**What the task requires:** Filter the data below for the string "finish" and copy each matching line.

**Exercise materials:**
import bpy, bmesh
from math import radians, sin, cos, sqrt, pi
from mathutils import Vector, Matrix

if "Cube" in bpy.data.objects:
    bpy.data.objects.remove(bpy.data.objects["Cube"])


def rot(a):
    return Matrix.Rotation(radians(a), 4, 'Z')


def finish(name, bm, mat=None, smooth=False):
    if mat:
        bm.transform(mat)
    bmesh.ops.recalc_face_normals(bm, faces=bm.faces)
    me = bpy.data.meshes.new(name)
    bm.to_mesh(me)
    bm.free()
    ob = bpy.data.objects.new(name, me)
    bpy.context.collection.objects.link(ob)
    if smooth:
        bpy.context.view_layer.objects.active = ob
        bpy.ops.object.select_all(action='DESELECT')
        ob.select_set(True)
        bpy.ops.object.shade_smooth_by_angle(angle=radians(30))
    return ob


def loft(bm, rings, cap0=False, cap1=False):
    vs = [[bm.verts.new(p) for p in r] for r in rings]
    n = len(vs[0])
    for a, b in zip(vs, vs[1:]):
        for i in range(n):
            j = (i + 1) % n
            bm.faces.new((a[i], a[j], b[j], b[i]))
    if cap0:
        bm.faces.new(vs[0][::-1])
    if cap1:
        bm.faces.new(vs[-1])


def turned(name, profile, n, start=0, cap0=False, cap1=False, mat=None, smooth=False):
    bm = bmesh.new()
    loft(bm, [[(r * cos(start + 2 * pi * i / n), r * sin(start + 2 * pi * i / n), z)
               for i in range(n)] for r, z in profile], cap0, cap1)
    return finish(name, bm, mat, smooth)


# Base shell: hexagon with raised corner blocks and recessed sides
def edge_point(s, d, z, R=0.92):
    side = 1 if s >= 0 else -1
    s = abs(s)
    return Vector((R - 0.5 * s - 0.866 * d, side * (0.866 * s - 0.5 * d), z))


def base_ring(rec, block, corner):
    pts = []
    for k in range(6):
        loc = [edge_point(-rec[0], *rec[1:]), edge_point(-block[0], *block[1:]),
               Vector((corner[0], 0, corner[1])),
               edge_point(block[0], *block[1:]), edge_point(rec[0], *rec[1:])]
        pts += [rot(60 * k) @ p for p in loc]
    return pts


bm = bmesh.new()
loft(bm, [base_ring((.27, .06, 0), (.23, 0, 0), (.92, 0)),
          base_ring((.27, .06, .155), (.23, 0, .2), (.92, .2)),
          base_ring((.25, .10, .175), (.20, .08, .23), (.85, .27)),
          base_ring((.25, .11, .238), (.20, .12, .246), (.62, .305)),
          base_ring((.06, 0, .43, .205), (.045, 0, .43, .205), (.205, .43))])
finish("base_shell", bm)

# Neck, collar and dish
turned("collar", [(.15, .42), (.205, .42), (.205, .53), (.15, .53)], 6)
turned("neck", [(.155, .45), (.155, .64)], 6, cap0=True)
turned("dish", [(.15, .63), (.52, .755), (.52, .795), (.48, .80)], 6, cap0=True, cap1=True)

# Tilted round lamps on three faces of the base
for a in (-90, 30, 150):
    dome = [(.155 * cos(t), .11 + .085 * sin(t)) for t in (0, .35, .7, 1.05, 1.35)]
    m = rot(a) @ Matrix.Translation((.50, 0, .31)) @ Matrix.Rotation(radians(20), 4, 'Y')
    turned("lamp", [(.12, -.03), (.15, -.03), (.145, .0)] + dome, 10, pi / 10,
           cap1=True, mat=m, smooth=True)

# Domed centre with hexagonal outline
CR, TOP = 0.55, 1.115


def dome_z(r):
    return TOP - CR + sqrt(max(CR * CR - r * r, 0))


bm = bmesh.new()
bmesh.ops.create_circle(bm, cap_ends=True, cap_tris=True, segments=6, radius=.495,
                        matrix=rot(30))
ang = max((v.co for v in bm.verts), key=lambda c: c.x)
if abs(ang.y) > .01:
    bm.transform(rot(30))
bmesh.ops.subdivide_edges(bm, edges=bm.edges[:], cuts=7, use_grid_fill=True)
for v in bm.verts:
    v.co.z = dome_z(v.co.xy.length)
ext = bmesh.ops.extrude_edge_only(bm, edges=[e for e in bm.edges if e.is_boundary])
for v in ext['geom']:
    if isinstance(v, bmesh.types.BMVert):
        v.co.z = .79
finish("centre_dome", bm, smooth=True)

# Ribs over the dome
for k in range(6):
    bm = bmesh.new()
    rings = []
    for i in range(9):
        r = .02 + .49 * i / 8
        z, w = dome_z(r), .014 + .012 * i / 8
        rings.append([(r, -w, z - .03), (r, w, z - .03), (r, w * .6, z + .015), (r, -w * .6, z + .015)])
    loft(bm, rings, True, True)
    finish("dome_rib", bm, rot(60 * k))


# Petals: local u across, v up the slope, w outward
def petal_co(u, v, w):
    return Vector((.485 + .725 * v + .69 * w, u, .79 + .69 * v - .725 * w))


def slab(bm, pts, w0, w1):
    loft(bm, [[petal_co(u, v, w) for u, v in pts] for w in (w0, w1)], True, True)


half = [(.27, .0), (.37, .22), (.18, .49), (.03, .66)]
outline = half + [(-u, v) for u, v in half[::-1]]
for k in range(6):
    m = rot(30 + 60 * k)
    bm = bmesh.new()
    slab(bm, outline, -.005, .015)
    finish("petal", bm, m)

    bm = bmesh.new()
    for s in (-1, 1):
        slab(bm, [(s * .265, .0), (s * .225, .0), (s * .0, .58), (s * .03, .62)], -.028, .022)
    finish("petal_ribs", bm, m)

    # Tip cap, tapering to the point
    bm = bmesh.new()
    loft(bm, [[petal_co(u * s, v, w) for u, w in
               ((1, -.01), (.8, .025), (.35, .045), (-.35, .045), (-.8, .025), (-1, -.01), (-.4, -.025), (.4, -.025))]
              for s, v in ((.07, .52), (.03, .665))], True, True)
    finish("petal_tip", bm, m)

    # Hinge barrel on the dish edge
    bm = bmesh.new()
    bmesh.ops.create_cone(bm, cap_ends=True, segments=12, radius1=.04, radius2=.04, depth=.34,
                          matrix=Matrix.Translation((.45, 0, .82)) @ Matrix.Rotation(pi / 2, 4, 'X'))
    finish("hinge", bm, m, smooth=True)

**Solution for this task:**
def finish(name, bm, mat=None, smooth=False):
    return finish(name, bm, mat, smooth)
finish("base_shell", bm)
finish("centre_dome", bm, smooth=True)
    finish("dome_rib", bm, rot(60 * k))
    finish("petal", bm, m)
    finish("petal_ribs", bm, m)
    finish("petal_tip", bm, m)
    finish("hinge", bm, m, smooth=True)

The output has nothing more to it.